Much like the diamond trade, cut flowers are
certified or uncertified to inform retailers and consumers of the
conditions in which they were grown, cut and shipped (often from
countries with inexcusable enforcement of workers’ rights)….
Let’s reserve our moral outrage for the plight of the exploited, not the exploiters.
Oh, please. First of all, it’s hardly reasonable to call a florist an exploiter. Are we going to call grocers exploiters, too?
And second, one of the major points of my book is that we should all buy certified flowers to make sure we’re supporting farms with good practices, no matter where they’re located.

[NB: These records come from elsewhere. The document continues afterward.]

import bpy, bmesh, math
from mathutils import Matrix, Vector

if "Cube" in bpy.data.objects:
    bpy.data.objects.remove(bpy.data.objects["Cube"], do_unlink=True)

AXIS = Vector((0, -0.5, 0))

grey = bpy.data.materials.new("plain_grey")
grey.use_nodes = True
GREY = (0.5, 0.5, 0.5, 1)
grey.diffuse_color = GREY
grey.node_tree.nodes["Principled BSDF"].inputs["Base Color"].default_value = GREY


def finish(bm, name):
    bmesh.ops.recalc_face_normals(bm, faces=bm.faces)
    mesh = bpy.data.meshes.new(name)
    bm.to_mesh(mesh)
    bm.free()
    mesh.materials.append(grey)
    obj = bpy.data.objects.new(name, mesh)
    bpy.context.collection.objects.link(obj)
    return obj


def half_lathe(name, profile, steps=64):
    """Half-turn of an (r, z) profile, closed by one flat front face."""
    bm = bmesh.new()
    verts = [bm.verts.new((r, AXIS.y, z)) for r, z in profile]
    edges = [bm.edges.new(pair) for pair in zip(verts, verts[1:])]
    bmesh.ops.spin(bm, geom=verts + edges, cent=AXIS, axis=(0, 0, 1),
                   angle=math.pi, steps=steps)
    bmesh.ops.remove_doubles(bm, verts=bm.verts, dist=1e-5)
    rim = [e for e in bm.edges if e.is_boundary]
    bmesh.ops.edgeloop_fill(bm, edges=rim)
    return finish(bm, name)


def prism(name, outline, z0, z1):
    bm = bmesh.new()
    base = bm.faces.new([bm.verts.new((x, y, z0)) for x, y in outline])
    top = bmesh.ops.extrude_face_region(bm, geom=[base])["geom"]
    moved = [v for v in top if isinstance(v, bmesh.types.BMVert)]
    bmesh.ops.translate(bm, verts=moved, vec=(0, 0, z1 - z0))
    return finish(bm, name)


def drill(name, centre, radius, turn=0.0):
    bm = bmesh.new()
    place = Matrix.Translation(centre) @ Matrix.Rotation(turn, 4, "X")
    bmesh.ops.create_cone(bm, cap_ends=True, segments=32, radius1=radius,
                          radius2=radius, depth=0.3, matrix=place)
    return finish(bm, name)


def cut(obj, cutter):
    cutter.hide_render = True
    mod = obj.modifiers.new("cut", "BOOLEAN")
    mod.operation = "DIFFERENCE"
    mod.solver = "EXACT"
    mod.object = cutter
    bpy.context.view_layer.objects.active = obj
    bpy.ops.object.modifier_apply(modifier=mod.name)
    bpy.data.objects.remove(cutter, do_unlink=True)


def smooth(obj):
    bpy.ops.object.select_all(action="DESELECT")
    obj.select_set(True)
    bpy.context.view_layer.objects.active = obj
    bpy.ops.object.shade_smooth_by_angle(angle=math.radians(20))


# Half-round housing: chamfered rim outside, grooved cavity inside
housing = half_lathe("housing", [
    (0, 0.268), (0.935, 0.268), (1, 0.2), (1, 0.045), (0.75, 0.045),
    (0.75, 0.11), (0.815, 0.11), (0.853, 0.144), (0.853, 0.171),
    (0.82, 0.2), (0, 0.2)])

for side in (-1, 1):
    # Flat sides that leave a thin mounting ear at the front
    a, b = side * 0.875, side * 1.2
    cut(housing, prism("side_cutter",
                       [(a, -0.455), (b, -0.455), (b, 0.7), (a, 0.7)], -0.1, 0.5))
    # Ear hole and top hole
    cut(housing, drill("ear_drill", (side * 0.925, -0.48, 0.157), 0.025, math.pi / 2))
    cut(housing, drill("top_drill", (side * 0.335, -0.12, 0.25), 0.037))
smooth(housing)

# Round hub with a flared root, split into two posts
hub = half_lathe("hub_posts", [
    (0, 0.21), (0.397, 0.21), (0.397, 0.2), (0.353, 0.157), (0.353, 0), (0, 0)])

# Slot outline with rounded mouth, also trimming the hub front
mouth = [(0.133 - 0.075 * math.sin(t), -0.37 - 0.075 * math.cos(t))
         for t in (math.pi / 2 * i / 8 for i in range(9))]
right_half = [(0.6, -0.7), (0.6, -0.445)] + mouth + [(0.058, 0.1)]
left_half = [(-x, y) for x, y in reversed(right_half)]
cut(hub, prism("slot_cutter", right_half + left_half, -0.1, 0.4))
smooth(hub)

That doesn’t change the point of the op-ed, which is that flower shops are beautiful and vital part of city life and have been for centuries.
And as a side note, there’s a bit of an uproar among industry insiders about why VeriFlora is getting all the media attention when there are other eco-labels around the world, including one in Colombia and one in Ecuador started by the growers associations in those countries.
The reason seems obvious to me: VeriFlora is the only label that actually appears on bouquets sold in the US. Those other programs either don’t put a sticker on the bouquet at the retail level at all–or the sticker only goes on bouquets sold in other countries. (and that doesn’t even address the fact that the standards vary significantly from one program to another, as this Associated Press article demonstrates. Not all eco-labels are created equal.)
But really, what good does it do the American consumer to know that there’s an environmental certification program out there somewhere, but that the flowers certified through that program don’t have a label on them so you can’t find them? We can buy coffee with a Fair Trade label, apples with a USDA Organic label, fish with a Marine Stewardship Council label, etc etc. As consumers, we want to be able to vote with our dollars. We can’t reward the good farms if the flowers from those farms don’t have a label on them. Seems pretty simple to me.